** TASK DETAILS **
Where the word "rounded" appears in a line below, copy the whole line.

** Saved entries **
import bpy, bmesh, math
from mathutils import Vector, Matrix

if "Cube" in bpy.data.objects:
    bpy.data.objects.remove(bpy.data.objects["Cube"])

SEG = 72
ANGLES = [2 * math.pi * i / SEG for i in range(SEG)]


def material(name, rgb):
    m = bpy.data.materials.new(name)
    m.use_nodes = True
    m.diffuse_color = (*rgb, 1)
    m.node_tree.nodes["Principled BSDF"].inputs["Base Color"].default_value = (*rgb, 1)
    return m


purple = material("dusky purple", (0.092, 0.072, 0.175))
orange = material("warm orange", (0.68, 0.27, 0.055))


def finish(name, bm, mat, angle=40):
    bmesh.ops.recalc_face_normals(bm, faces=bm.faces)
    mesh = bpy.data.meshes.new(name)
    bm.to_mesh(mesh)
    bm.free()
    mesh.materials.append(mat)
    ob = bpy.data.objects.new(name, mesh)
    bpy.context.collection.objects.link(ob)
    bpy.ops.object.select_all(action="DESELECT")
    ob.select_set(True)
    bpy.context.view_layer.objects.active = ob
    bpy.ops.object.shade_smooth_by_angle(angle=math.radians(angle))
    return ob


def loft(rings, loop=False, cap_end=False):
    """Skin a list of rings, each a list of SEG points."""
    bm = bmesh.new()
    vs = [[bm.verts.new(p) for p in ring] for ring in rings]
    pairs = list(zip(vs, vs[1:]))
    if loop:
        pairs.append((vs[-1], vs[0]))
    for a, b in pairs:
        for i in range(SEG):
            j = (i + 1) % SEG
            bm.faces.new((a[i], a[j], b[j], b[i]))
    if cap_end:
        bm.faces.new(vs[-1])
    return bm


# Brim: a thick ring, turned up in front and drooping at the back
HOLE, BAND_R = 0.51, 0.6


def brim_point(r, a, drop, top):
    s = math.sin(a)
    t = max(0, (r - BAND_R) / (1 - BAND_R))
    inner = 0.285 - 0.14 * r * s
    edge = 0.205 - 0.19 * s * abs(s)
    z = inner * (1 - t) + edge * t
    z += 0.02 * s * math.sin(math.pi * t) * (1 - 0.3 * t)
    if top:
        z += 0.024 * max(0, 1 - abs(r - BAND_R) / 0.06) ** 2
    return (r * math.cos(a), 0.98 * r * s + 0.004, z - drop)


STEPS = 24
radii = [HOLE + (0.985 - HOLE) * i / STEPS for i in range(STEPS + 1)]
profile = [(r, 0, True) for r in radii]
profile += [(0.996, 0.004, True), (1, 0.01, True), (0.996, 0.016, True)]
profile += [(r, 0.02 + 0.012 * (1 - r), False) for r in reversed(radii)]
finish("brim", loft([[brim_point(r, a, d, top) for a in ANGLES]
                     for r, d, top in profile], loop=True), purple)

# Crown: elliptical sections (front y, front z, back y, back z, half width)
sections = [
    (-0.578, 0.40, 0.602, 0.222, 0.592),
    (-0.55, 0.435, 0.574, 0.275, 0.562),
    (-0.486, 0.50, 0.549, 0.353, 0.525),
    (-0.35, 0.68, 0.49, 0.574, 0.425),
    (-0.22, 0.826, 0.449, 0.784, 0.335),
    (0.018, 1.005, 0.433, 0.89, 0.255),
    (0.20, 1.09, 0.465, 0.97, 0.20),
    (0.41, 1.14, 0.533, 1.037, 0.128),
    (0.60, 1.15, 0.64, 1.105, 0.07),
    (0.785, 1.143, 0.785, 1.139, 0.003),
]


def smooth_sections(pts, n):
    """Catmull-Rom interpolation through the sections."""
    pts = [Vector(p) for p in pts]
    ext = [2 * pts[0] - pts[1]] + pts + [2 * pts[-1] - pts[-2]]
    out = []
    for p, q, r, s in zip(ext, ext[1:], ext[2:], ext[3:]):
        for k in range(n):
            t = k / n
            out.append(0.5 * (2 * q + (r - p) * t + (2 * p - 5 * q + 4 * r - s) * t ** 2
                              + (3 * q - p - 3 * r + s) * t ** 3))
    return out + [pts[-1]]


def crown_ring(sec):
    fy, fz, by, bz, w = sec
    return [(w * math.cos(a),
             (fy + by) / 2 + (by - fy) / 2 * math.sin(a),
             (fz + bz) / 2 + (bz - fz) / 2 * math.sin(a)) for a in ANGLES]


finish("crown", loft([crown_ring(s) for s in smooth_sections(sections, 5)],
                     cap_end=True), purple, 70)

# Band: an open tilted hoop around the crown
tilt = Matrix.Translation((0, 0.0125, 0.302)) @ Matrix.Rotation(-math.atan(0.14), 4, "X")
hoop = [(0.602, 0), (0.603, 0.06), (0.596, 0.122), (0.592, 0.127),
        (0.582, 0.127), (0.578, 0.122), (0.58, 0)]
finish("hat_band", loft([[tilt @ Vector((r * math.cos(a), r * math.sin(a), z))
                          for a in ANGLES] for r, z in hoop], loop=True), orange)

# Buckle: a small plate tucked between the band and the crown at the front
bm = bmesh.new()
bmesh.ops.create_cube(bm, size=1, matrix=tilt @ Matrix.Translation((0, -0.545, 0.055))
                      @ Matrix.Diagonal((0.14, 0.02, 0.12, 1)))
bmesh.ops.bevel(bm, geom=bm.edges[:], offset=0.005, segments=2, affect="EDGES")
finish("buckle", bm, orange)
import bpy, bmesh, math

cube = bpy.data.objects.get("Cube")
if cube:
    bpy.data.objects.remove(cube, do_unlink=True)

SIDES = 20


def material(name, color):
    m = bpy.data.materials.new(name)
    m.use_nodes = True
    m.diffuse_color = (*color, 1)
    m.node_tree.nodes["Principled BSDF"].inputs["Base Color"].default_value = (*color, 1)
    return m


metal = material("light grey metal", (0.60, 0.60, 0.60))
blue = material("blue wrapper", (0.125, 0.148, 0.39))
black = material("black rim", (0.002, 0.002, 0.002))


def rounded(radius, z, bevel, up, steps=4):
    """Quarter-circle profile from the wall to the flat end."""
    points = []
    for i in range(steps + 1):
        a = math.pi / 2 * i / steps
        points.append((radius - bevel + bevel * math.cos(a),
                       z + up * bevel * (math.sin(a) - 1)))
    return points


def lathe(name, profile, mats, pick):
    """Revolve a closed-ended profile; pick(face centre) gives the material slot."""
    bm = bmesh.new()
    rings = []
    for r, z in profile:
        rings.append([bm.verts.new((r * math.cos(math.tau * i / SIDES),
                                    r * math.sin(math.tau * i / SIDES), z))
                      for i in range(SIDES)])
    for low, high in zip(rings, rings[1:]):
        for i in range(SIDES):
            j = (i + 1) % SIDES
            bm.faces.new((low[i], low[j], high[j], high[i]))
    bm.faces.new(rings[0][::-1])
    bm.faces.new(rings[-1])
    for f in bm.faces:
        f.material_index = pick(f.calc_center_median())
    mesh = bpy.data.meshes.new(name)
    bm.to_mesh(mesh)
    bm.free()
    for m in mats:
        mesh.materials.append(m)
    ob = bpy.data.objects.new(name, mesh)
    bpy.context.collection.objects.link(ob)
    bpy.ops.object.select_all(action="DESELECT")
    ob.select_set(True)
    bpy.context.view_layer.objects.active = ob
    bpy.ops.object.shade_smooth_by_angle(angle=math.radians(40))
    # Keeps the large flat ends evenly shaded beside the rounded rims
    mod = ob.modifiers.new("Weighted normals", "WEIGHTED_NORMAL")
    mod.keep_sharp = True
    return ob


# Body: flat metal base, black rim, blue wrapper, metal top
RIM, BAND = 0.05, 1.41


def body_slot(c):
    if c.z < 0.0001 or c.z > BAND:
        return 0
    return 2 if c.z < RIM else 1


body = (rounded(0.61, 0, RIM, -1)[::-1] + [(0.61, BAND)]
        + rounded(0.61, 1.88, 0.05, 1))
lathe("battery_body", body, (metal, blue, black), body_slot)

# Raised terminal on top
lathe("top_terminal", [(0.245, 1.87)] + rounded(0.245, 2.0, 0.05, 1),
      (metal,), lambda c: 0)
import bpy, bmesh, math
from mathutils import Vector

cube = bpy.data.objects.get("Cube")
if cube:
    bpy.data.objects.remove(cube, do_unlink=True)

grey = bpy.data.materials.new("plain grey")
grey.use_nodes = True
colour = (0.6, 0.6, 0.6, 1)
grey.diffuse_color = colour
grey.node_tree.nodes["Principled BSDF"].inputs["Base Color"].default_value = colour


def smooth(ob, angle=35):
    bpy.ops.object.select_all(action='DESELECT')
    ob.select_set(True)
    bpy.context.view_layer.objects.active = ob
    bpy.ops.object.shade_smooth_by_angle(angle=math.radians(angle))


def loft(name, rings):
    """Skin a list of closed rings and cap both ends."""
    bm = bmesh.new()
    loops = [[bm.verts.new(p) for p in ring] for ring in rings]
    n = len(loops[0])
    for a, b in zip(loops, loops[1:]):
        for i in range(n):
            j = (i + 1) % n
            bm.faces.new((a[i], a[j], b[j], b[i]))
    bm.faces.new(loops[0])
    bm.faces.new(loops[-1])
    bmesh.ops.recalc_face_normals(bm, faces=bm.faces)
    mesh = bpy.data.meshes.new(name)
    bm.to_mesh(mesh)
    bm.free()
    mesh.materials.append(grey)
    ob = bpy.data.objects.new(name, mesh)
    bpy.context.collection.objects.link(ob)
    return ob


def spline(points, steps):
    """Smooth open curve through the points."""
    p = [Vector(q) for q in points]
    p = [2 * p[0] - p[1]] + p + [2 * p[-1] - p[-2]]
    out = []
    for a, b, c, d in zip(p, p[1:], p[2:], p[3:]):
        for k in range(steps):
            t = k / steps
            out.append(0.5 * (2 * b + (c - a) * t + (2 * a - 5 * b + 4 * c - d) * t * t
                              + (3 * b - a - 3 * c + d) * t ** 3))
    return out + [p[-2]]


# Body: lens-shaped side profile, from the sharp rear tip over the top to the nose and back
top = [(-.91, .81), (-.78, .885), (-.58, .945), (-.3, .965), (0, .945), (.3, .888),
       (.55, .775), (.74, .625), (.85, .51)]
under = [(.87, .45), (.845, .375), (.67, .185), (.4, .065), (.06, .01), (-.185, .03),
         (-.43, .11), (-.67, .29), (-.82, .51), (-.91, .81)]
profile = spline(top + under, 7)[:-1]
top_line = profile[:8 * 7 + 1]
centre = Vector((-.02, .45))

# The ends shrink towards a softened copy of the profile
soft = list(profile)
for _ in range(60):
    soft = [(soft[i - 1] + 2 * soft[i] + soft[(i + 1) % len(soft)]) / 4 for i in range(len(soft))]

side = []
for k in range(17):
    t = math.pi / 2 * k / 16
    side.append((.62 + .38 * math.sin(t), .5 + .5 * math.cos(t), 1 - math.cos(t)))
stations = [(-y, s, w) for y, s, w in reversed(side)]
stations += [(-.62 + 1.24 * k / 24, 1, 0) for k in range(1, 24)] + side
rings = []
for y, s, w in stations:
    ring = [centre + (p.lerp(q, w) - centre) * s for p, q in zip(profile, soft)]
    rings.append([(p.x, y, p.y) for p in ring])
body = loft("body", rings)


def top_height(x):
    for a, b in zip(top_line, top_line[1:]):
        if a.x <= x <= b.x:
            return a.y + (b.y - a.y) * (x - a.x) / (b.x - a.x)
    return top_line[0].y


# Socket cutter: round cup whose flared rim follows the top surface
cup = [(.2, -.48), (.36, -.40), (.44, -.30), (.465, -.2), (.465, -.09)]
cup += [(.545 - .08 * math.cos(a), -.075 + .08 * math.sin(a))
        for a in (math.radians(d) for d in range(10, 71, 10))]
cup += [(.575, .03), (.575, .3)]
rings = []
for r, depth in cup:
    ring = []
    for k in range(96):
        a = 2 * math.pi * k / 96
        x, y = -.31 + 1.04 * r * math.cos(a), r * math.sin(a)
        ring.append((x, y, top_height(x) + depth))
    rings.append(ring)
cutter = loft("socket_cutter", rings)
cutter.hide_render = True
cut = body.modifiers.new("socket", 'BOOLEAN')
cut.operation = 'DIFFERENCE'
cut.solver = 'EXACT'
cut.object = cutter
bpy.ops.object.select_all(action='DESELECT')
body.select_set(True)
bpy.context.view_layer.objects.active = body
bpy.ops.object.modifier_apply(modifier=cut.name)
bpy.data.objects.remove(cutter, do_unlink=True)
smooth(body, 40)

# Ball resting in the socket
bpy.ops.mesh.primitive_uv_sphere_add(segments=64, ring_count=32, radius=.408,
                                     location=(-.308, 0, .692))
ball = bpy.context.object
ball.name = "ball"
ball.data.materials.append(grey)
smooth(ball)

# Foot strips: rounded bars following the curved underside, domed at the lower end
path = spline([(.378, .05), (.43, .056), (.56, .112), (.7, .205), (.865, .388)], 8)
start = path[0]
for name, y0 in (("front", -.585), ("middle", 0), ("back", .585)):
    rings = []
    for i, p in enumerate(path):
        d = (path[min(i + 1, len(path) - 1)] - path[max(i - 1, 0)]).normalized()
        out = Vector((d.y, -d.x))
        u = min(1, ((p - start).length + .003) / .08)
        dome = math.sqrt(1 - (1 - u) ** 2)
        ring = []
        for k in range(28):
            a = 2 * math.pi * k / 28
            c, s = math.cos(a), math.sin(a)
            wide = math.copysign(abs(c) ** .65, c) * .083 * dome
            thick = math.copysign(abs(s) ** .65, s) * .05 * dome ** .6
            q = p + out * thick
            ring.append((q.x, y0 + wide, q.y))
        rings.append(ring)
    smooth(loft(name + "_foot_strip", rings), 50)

** OUTPUT BELOW **
def rounded(radius, z, bevel, up, steps=4):
    # Keeps the large flat ends evenly shaded beside the rounded rims
body = (rounded(0.61, 0, RIM, -1)[::-1] + [(0.61, BAND)]
        + rounded(0.61, 1.88, 0.05, 1))
lathe("top_terminal", [(0.245, 1.87)] + rounded(0.245, 2.0, 0.05, 1),
# Foot strips: rounded bars following the curved underside, domed at the lower end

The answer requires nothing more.